(Stored data entries)
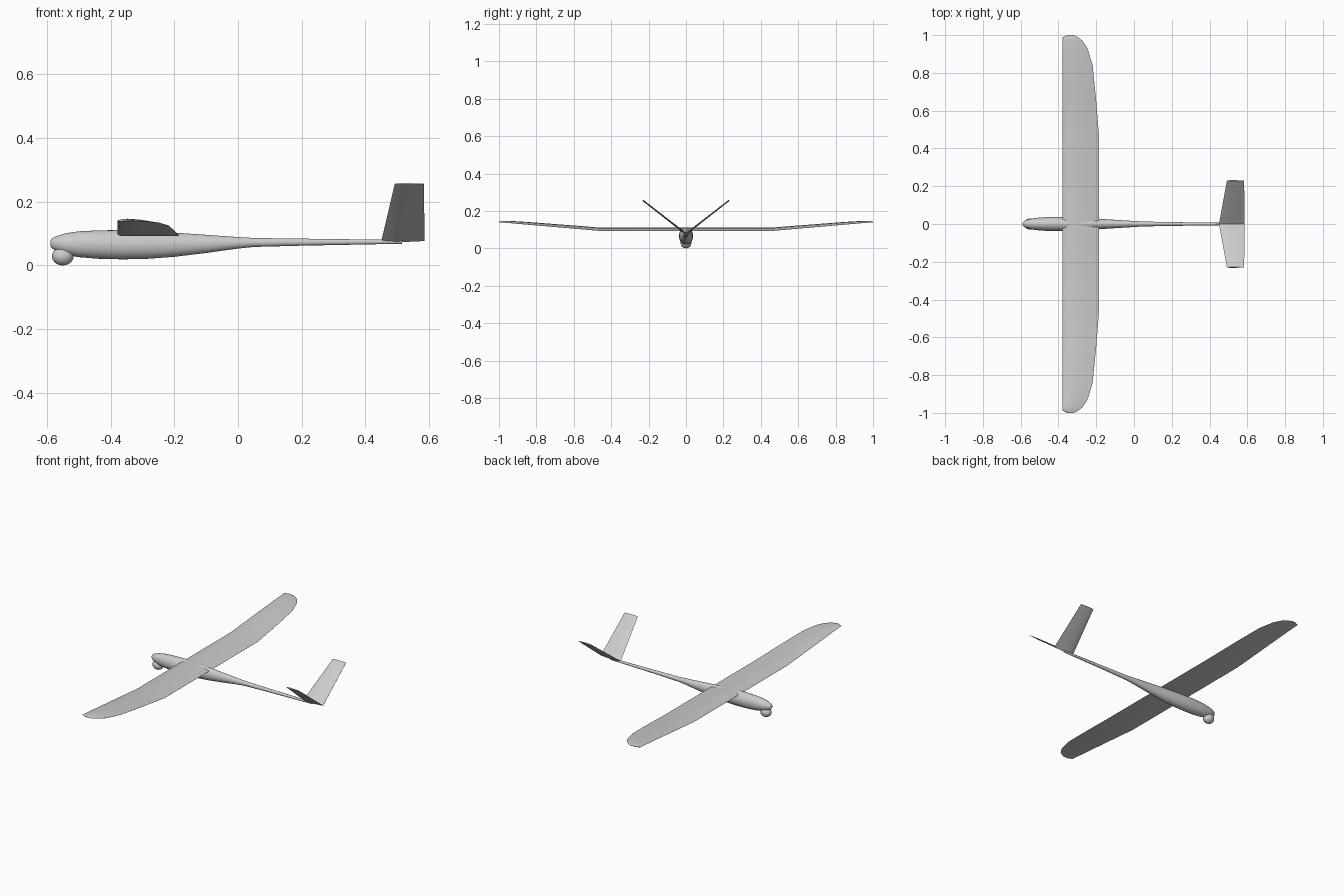
import bpy, bmesh, math
from mathutils import Vector

cube = bpy.data.objects.get("Cube")
if cube:
    bpy.data.objects.remove(cube, do_unlink=True)

grey = bpy.data.materials.new("light grey")
grey.use_nodes = True
colour = (0.6, 0.6, 0.6, 1)
grey.diffuse_color = colour
grey.node_tree.nodes["Principled BSDF"].inputs["Base Color"].default_value = colour


def finish(obj, angle):
    obj.data.materials.append(grey)
    bpy.ops.object.select_all(action="DESELECT")
    obj.select_set(True)
    bpy.context.view_layer.objects.active = obj
    bpy.ops.object.shade_smooth_by_angle(angle=math.radians(angle))


def loft(name, rings, angle=35):
    """Skin a list of equal-length closed rings and cap both ends."""
    bm = bmesh.new()
    loops = [[bm.verts.new(p) for p in ring] for ring in rings]
    n = len(loops[0])
    for a, b in zip(loops, loops[1:]):
        for i in range(n):
            j = (i + 1) % n
            bm.faces.new((a[i], a[j], b[j], b[i]))
    bm.faces.new(loops[0])
    bm.faces.new(loops[-1])
    bmesh.ops.recalc_face_normals(bm, faces=bm.faces)
    mesh = bpy.data.meshes.new(name)
    bm.to_mesh(mesh)
    bm.free()
    obj = bpy.data.objects.new(name, mesh)
    bpy.context.collection.objects.link(obj)
    finish(obj, angle)
    return obj


# Fuselage: x, top z, bottom z, half width
stations = [
    (-.589, .079, .062, .008), (-.583, .086, .053, .015), (-.565, .094, .043, .023),
    (-.54, .101, .034, .029), (-.5, .107, .026, .034), (-.44, .11, .021, .038),
    (-.36, .111, .019, .038), (-.28, .109, .021, .035), (-.2, .103, .027, .029),
    (-.1, .096, .039, .022), (0, .089, .053, .016), (.05, .086, .058, .013),
    (.2, .084, .062, .01), (.515, .08, .068, .006),
]


def oval(x, top, bottom, half, sides=28):
    mid, rise = (top + bottom) / 2, (top - bottom) / 2
    turns = [math.tau * i / sides for i in range(sides)]
    return [Vector((x, half * math.cos(t), mid + rise * math.sin(t))) for t in turns]


loft("fuselage", [oval(*s) for s in stations], 50)

# Nose camera ball
bpy.ops.mesh.primitive_uv_sphere_add(segments=24, ring_count=14, location=(-.55, 0, .029))
ball = bpy.context.object
ball.name = "nose_ball"
ball.scale = (.034, .029, .029)
finish(ball, 60)

# Wing: flat-bottomed section, outer panels raised, rounded tips
airfoil = [(0, .2), (.03, .5), (.12, .82), (.3, 1), (.55, .8), (.8, .38),
           (1, .03), (1, 0), (.5, 0), (.04, 0)]
BREAK, LEAD = .46, -.378
# span, leading x, trailing x
half_wing = [(BREAK, LEAD, -.185), (.65, LEAD, -.2), (.84, LEAD, -.219),
             (.93, LEAD, -.246), (.97, LEAD, -.273), (.988, LEAD, -.295),
             (1, -.352, -.318)]


def wing_ring(y, lead, trail):
    chord = trail - lead
    base = .093 + max(0, abs(y) - BREAK) * .086
    return [Vector((lead + u * chord, y, base + h * chord * .093)) for u, h in airfoil]


left = [wing_ring(*s) for s in half_wing]
right = [wing_ring(-y, a, b) for y, a, b in reversed(half_wing)]
loft("wing", right + left)

# V-tail: two thin tapered fins
fin_section = [(0, 0), (.08, .6), (.3, 1), (.65, .7), (1, .1),
               (1, -.1), (.65, -.7), (.3, -1), (.08, -.6)]


def fin_ring(side, y, z, lead, trail, thick):
    normal = Vector((0, -side * .62, .78))
    return [Vector((lead + u * (trail - lead), side * y, z)) + normal * h * thick
            for u, h in fin_section]


for name, side in (("left_tail_fin", 1), ("right_tail_fin", -1)):
    loft(name, [fin_ring(side, 0, .077, .45, .586, .005),
                fin_ring(side, .23, .256, .492, .583, .0035)])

Problem to solve: Could you retype all the entries above exactly, without the pictures?

Response below:
import bpy, bmesh, math
from mathutils import Vector

cube = bpy.data.objects.get("Cube")
if cube:
    bpy.data.objects.remove(cube, do_unlink=True)

grey = bpy.data.materials.new("light grey")
grey.use_nodes = True
colour = (0.6, 0.6, 0.6, 1)
grey.diffuse_color = colour
grey.node_tree.nodes["Principled BSDF"].inputs["Base Color"].default_value = colour


def finish(obj, angle):
    obj.data.materials.append(grey)
    bpy.ops.object.select_all(action="DESELECT")
    obj.select_set(True)
    bpy.context.view_layer.objects.active = obj
    bpy.ops.object.shade_smooth_by_angle(angle=math.radians(angle))


def loft(name, rings, angle=35):
    """Skin a list of equal-length closed rings and cap both ends."""
    bm = bmesh.new()
    loops = [[bm.verts.new(p) for p in ring] for ring in rings]
    n = len(loops[0])
    for a, b in zip(loops, loops[1:]):
        for i in range(n):
            j = (i + 1) % n
            bm.faces.new((a[i], a[j], b[j], b[i]))
    bm.faces.new(loops[0])
    bm.faces.new(loops[-1])
    bmesh.ops.recalc_face_normals(bm, faces=bm.faces)
    mesh = bpy.data.meshes.new(name)
    bm.to_mesh(mesh)
    bm.free()
    obj = bpy.data.objects.new(name, mesh)
    bpy.context.collection.objects.link(obj)
    finish(obj, angle)
    return obj


# Fuselage: x, top z, bottom z, half width
stations = [
    (-.589, .079, .062, .008), (-.583, .086, .053, .015), (-.565, .094, .043, .023),
    (-.54, .101, .034, .029), (-.5, .107, .026, .034), (-.44, .11, .021, .038),
    (-.36, .111, .019, .038), (-.28, .109, .021, .035), (-.2, .103, .027, .029),
    (-.1, .096, .039, .022), (0, .089, .053, .016), (.05, .086, .058, .013),
    (.2, .084, .062, .01), (.515, .08, .068, .006),
]


def oval(x, top, bottom, half, sides=28):
    mid, rise = (top + bottom) / 2, (top - bottom) / 2
    turns = [math.tau * i / sides for i in range(sides)]
    return [Vector((x, half * math.cos(t), mid + rise * math.sin(t))) for t in turns]


loft("fuselage", [oval(*s) for s in stations], 50)

# Nose camera ball
bpy.ops.mesh.primitive_uv_sphere_add(segments=24, ring_count=14, location=(-.55, 0, .029))
ball = bpy.context.object
ball.name = "nose_ball"
ball.scale = (.034, .029, .029)
finish(ball, 60)

# Wing: flat-bottomed section, outer panels raised, rounded tips
airfoil = [(0, .2), (.03, .5), (.12, .82), (.3, 1), (.55, .8), (.8, .38),
           (1, .03), (1, 0), (.5, 0), (.04, 0)]
BREAK, LEAD = .46, -.378
# span, leading x, trailing x
half_wing = [(BREAK, LEAD, -.185), (.65, LEAD, -.2), (.84, LEAD, -.219),
             (.93, LEAD, -.246), (.97, LEAD, -.273), (.988, LEAD, -.295),
             (1, -.352, -.318)]


def wing_ring(y, lead, trail):
    chord = trail - lead
    base = .093 + max(0, abs(y) - BREAK) * .086
    return [Vector((lead + u * chord, y, base + h * chord * .093)) for u, h in airfoil]


left = [wing_ring(*s) for s in half_wing]
right = [wing_ring(-y, a, b) for y, a, b in reversed(half_wing)]
loft("wing", right + left)

# V-tail: two thin tapered fins
fin_section = [(0, 0), (.08, .6), (.3, 1), (.65, .7), (1, .1),
               (1, -.1), (.65, -.7), (.3, -1), (.08, -.6)]


def fin_ring(side, y, z, lead, trail, thick):
    normal = Vector((0, -side * .62, .78))
    return [Vector((lead + u * (trail - lead), side * y, z)) + normal * h * thick
            for u, h in fin_section]


for name, side in (("left_tail_fin", 1), ("right_tail_fin", -1)):
    loft(name, [fin_ring(side, 0, .077, .45, .586, .005),
                fin_ring(side, .23, .256, .492, .583, .0035)])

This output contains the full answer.